Records:

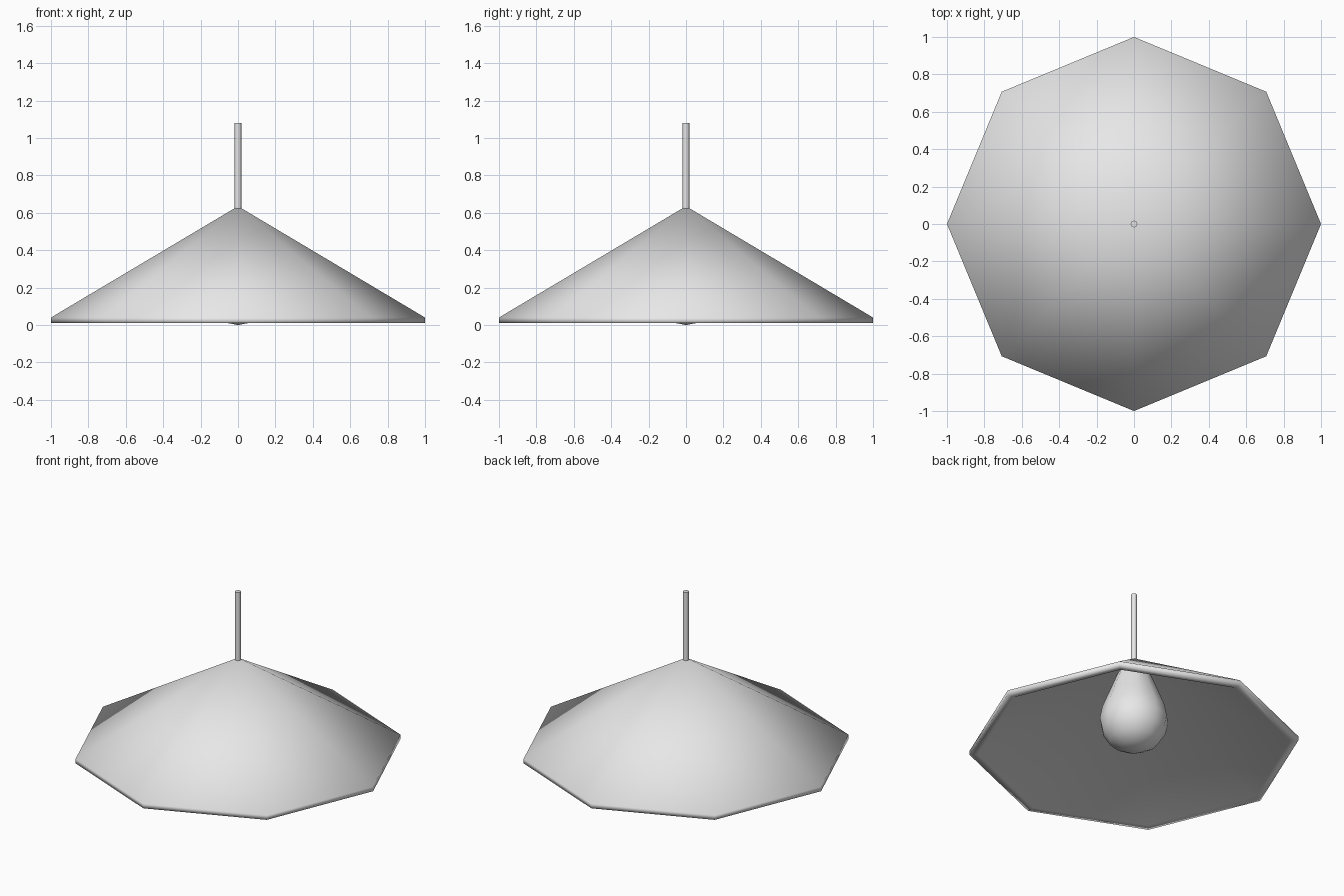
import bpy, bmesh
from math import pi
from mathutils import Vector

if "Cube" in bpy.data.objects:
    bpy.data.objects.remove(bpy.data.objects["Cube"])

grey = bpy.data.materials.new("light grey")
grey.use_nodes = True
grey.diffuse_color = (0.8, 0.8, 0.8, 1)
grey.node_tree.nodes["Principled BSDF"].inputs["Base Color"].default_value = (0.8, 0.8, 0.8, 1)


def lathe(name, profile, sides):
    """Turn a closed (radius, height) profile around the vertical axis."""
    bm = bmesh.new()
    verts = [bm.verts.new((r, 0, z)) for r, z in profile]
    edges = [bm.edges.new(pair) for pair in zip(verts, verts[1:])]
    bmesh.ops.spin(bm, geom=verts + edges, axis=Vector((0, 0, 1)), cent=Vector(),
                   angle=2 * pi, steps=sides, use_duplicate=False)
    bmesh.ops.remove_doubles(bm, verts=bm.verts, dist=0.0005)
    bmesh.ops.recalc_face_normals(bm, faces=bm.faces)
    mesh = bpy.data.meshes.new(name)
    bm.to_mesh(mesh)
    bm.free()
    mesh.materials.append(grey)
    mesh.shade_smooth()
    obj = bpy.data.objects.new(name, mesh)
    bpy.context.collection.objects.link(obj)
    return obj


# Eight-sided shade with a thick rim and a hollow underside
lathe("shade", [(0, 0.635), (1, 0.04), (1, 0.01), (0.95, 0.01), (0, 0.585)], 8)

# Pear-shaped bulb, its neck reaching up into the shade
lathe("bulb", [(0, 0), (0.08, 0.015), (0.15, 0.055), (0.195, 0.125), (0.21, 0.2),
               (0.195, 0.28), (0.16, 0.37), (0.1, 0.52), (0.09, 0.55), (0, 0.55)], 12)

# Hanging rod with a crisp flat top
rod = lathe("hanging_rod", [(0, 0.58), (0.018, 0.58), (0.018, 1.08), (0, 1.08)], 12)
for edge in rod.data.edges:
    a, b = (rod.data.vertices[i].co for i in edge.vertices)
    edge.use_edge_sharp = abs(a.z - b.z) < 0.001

* * *

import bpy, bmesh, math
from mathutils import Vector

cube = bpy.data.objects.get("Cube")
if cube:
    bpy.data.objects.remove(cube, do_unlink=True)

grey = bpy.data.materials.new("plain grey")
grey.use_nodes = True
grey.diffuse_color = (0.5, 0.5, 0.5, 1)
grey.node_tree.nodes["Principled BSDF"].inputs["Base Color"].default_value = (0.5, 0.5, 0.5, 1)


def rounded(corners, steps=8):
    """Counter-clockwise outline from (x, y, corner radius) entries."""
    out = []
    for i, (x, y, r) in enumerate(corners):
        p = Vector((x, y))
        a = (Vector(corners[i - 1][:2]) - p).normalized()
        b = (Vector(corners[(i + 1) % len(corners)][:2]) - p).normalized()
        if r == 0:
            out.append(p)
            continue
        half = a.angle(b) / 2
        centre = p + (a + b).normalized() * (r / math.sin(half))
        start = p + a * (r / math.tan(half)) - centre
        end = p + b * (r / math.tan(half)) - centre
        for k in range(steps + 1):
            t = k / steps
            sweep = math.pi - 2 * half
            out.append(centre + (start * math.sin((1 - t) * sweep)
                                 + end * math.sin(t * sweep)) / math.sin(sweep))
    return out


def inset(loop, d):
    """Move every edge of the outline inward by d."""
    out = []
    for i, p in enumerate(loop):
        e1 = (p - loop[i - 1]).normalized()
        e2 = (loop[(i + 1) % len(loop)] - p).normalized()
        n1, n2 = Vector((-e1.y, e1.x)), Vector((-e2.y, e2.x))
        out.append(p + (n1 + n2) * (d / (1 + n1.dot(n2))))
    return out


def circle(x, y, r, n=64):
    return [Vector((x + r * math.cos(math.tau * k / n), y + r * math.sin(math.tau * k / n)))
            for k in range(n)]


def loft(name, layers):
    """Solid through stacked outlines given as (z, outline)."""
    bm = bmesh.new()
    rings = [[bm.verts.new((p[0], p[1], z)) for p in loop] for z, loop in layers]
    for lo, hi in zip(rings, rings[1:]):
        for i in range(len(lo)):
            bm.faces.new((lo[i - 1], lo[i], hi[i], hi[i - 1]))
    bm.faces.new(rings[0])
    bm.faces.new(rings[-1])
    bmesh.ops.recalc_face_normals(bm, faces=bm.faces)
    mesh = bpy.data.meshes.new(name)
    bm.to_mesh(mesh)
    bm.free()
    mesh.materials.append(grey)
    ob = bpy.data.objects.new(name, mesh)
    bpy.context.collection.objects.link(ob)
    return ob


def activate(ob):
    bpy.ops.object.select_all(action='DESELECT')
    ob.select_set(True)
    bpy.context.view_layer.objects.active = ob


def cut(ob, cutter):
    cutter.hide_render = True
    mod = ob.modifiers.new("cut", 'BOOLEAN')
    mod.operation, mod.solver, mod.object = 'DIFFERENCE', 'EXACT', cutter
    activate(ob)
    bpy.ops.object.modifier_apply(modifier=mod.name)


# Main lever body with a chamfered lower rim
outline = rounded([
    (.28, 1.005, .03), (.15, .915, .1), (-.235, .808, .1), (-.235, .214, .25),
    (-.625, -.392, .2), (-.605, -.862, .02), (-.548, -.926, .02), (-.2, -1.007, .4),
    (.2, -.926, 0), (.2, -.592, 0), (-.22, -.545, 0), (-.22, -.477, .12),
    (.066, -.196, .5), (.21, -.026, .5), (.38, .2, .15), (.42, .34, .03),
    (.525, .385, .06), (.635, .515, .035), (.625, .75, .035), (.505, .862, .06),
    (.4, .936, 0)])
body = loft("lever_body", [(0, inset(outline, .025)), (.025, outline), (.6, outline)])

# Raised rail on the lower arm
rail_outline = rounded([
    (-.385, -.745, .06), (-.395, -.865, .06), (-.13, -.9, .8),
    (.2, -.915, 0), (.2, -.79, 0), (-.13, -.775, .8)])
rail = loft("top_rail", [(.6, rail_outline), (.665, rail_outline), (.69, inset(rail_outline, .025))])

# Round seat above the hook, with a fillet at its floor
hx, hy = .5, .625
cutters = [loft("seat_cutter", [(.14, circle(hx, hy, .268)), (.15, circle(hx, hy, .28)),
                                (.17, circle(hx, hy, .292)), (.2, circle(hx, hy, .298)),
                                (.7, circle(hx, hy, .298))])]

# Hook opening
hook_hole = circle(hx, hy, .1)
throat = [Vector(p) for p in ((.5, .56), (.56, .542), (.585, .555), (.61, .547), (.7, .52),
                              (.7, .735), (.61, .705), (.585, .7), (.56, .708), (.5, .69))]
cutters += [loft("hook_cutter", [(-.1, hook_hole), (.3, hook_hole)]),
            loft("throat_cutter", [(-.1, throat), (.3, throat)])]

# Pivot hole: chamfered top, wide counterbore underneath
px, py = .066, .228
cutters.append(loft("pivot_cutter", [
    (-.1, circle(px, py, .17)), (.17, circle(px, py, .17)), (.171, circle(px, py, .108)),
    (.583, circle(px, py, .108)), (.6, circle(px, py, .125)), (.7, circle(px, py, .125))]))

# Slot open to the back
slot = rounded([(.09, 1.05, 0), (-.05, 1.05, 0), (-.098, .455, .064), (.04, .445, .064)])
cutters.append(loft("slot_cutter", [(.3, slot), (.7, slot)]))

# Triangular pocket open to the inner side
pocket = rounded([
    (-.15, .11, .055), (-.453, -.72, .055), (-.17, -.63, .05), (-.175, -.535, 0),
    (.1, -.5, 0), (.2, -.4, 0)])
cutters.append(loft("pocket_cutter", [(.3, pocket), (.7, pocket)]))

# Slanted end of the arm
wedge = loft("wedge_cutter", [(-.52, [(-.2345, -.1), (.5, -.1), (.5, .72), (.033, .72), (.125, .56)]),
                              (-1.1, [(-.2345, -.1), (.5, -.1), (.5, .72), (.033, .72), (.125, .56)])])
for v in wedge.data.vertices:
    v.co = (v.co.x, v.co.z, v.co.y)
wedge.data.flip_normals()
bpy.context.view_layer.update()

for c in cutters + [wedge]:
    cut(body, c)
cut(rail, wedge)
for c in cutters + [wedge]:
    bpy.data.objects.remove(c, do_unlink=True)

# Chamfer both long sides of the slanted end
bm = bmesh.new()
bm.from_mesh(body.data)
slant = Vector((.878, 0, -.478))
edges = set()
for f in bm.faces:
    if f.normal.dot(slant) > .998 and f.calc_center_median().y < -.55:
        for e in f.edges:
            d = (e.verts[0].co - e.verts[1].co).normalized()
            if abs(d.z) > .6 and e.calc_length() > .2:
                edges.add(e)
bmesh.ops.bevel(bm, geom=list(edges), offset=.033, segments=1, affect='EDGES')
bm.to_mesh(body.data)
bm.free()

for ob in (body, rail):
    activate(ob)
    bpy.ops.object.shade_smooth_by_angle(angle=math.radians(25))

Exercise brief: Your answer should consist of the lines of the listing that contain "vertices", copied as they stand.

Response to the exercise:
    a, b = (rod.data.vertices[i].co for i in edge.vertices)
for v in wedge.data.vertices:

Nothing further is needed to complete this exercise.